In 2013, 37 million Americans will receive Social Security (SS) retirement benefits totaling $47.4 billion. Clearly, Americans have come to rely on Social Security retirement income, with more than half of married couples and nearly three-quarters of unmarried persons receiving 50 percent or more of their total income from Social Security. Still, the SS system remains more complicated than you might expect. Unfortunately, there is no simple response to one of the most frequently-asked questions that I field: "When should I claim Social Security benefits?" The answer depends on your individual circumstances, but the good news is that there are a great many tools available now to help you navigate the process.
First things first: to qualify for retirement benefits, you need to have worked at least 10 years. You can check out where you stand with Social Security's easy-to-use online benefits statement at www.socialsecurity.gov/mystatement, which is what you used to receive in the mail. (For those over 60, you should still be receiving paper statements via "snail mail.") The statement shows your annual earnings history, which is actually a helpful stroll down your employment history lane.
Your statement will provide your estimated monthly SS payment at your "full" retirement age (FRA). Full retirement age varies on when you were born: if that was before 1938, your FRA is 65 years old; from 1938 to 1942, your FRA rises by two months for each additional year; between 1943 and 1954, it's 66; from 1955 to 1959, it rises 2 months per year; and from 1960 on, the age is 67. You can choose to claim benefits as early as age 62, but your benefit will be permanently lower - for some as much as 25 percent less.

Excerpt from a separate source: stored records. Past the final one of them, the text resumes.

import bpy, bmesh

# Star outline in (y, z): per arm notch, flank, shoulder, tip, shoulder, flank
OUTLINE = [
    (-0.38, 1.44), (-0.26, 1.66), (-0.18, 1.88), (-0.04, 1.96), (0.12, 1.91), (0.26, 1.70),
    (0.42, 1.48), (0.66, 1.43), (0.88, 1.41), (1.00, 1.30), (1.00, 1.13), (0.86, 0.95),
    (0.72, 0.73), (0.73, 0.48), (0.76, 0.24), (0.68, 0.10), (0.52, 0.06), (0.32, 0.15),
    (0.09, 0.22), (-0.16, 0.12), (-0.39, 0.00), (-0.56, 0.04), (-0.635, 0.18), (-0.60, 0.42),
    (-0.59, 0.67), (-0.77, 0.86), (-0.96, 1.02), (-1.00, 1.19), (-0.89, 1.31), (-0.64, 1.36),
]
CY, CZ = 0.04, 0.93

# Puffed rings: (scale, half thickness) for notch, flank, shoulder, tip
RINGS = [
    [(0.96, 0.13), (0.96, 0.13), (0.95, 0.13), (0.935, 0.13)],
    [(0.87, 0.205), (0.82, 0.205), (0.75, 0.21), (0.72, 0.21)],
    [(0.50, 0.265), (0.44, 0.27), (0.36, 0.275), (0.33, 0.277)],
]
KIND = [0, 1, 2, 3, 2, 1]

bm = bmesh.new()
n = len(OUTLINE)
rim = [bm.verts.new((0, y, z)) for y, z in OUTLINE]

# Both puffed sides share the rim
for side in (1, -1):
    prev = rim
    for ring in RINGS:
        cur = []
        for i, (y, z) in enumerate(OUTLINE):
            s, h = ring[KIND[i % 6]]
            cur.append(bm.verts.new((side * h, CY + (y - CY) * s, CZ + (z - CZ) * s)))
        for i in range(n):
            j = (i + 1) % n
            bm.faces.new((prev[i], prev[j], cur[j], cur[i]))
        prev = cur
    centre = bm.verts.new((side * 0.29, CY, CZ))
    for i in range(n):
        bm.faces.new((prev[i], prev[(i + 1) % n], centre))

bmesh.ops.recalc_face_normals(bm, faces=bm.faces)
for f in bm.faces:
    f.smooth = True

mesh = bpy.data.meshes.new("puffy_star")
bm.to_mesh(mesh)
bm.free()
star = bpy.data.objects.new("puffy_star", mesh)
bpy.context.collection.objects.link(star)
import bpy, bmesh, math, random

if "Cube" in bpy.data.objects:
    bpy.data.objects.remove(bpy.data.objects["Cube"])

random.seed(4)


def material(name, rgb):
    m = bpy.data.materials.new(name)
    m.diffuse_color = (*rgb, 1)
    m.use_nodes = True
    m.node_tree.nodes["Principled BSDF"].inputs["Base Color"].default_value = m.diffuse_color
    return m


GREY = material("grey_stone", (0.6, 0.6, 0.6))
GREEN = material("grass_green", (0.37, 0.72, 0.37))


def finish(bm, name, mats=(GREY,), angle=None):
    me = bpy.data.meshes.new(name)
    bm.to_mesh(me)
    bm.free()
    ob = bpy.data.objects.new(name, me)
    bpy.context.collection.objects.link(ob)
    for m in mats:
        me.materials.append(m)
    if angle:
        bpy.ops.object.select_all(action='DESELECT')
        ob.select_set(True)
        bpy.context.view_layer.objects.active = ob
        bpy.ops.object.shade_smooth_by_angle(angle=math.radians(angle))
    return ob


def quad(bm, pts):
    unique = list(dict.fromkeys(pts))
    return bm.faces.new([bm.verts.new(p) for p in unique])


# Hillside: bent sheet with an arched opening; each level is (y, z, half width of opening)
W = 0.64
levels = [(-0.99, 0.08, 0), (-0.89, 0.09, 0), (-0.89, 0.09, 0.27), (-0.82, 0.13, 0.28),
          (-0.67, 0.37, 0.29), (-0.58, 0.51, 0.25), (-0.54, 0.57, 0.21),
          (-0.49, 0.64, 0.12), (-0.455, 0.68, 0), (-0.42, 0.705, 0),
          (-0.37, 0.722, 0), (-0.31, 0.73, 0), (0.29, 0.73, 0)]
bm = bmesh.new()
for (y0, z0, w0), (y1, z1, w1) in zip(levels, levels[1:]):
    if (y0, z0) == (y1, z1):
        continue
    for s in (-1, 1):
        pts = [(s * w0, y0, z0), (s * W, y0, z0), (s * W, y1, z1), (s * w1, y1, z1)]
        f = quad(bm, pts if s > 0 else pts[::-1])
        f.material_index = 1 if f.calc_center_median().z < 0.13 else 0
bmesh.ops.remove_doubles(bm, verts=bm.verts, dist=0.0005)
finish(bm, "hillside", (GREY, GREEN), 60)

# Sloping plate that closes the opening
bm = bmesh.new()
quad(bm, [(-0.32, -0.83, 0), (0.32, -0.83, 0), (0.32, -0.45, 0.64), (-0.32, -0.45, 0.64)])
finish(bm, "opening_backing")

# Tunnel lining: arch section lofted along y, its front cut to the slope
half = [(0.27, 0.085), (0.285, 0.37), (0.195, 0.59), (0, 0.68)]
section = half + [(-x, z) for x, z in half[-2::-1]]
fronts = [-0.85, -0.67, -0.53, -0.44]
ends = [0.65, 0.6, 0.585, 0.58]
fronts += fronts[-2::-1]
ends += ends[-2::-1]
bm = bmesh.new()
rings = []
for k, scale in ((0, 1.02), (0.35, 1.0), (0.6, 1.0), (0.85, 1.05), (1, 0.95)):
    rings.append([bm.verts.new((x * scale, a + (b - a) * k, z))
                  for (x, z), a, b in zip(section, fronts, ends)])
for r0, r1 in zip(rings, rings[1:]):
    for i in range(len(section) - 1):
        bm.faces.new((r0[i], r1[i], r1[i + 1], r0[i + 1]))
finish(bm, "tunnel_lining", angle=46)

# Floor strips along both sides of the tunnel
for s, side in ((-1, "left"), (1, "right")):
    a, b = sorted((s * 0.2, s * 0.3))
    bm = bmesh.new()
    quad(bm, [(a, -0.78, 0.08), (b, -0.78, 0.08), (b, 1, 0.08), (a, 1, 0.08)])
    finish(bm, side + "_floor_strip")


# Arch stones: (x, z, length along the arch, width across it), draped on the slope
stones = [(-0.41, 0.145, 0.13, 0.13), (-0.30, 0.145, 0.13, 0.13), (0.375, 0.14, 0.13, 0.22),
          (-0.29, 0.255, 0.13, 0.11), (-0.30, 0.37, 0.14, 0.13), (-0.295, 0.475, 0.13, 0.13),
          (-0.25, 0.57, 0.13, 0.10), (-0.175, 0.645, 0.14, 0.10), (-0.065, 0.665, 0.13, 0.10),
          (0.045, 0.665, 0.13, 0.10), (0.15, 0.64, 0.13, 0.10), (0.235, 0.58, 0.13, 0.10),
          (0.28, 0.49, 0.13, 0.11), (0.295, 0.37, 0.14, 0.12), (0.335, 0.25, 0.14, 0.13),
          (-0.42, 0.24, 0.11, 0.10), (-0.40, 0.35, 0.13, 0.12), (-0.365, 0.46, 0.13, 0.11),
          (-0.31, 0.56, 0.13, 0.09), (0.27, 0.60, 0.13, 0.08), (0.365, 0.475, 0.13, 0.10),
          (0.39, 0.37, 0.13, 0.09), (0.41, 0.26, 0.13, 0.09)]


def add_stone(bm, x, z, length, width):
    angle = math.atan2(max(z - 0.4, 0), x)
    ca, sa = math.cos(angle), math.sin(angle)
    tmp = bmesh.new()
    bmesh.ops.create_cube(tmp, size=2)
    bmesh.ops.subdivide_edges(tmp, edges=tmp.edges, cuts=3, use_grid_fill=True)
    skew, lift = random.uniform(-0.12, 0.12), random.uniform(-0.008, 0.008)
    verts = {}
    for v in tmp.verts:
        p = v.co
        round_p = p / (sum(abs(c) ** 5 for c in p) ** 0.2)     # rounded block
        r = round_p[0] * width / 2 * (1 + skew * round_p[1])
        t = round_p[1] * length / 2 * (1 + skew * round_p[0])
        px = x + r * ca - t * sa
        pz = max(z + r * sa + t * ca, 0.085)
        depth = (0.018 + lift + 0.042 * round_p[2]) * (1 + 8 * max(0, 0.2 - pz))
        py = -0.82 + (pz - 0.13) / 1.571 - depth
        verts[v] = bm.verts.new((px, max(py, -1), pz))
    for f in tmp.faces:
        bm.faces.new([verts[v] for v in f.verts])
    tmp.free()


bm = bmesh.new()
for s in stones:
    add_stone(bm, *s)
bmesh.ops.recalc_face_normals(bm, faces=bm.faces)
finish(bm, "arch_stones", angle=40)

This is when the decision-making comes in. When does it make sense to file early? At your full retirement age, or should you wait until the maximum benefit age of 70? There are a number of tools that can help you crunch the numbers. AARP has a free calculator (www.aarp.org/work/social-security/social-security-benefits-calculator), and there are a several paid calculators that may intrigue you, including MaximizeMySocialSecurity.com, SocialSecurityChoices.com and SocialSecuritySolutions.com.
Here's the general gist: delaying Social Security makes financial sense, with one caveat: You have to live long enough for the trade-off to work. In other words, if you knew when you are going to die, I could tell you when to file for SS! In essence, you make a bet on your life expectancy in deciding on when to file.
If you delay retirement until after your full retirement age, you are entitled to "delayed retirement benefits," or 8 percent a year more for each full year that you delay, until age 70. Sounds like a sweet deal, but of course you are not receiving the monthly income for those years.
Here's how the numbers break down: if you live beyond 78, it makes sense to forego SS between the ages of 62 and 66; if you live beyond 82 1/2, it makes sense to delay SS until the maximum level, at age 70. You may be wondering, "How do I know when I'm going to die?" You can take an educated guess based on your general health and your parents' health, or you can plug in your personal information at www.livingto100.com, which may help you get closer to a more data-driven number.
These mathematical acrobatics could be moot for some people who lost their jobs sooner than expected and desperately need income. If you do claim benefits early and then are lucky enough to land a job, you will be subject to an annual "earnings test," or threshold, which is $15,120 in 2013. Social Security withholds $1 for every $2 earned above that year's threshold, until you reach full retirement age. The ratio changes to $1 for every $3 earned during the year you reach full retirement age.